◆ **Given records**:
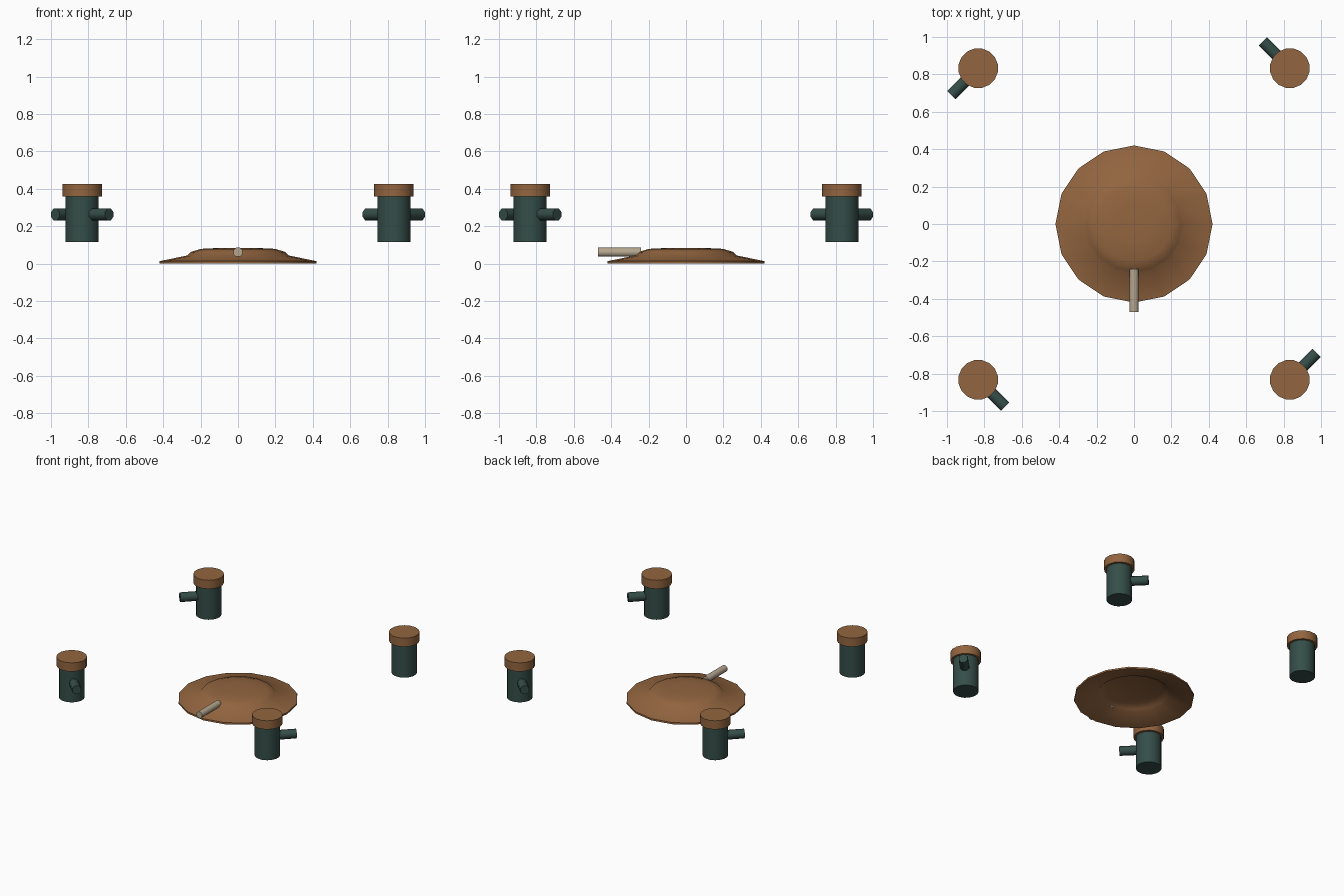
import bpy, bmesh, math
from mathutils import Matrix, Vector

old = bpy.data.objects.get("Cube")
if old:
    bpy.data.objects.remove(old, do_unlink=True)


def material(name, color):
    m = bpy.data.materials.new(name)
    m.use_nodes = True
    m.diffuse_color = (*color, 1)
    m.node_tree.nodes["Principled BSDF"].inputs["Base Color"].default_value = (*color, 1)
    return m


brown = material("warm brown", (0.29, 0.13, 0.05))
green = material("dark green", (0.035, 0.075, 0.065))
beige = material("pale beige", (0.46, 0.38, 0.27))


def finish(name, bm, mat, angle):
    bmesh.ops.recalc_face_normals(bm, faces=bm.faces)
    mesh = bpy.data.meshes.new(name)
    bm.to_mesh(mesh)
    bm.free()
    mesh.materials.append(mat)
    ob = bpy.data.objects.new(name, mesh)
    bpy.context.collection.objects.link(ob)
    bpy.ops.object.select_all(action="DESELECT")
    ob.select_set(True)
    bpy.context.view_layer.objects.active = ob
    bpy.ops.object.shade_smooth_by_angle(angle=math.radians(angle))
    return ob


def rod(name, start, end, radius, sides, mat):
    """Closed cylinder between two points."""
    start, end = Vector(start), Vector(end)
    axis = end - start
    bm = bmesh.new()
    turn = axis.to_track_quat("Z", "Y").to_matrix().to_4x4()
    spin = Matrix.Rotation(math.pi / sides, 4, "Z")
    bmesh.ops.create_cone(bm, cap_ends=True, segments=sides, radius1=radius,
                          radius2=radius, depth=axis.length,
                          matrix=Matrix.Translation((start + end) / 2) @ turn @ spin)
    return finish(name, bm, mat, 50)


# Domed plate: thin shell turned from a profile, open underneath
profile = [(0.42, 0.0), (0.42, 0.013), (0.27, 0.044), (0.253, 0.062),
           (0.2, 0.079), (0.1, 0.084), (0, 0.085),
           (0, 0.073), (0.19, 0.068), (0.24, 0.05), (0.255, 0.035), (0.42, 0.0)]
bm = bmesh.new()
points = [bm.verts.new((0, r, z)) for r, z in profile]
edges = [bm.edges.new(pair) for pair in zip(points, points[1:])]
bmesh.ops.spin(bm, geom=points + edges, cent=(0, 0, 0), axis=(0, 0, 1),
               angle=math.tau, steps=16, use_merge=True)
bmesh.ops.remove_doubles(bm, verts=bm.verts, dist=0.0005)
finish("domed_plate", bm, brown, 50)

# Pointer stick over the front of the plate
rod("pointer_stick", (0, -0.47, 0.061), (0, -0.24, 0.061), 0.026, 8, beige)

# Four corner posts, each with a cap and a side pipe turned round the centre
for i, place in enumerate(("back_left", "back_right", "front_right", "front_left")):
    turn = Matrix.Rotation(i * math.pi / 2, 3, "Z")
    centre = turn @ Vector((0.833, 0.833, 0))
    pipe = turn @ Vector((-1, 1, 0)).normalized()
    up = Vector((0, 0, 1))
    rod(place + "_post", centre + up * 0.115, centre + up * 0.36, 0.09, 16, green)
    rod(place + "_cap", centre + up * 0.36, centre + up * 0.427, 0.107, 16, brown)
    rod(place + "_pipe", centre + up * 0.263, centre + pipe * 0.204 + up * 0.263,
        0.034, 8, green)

◆ **What needs to be done**: Whenever "objects" occurs in a line of the entries, copy that line.

◆ **Reply**:
old = bpy.data.objects.get("Cube")
    bpy.data.objects.remove(old, do_unlink=True)
    ob = bpy.data.objects.new(name, mesh)
    bpy.context.collection.objects.link(ob)
    bpy.context.view_layer.objects.active = ob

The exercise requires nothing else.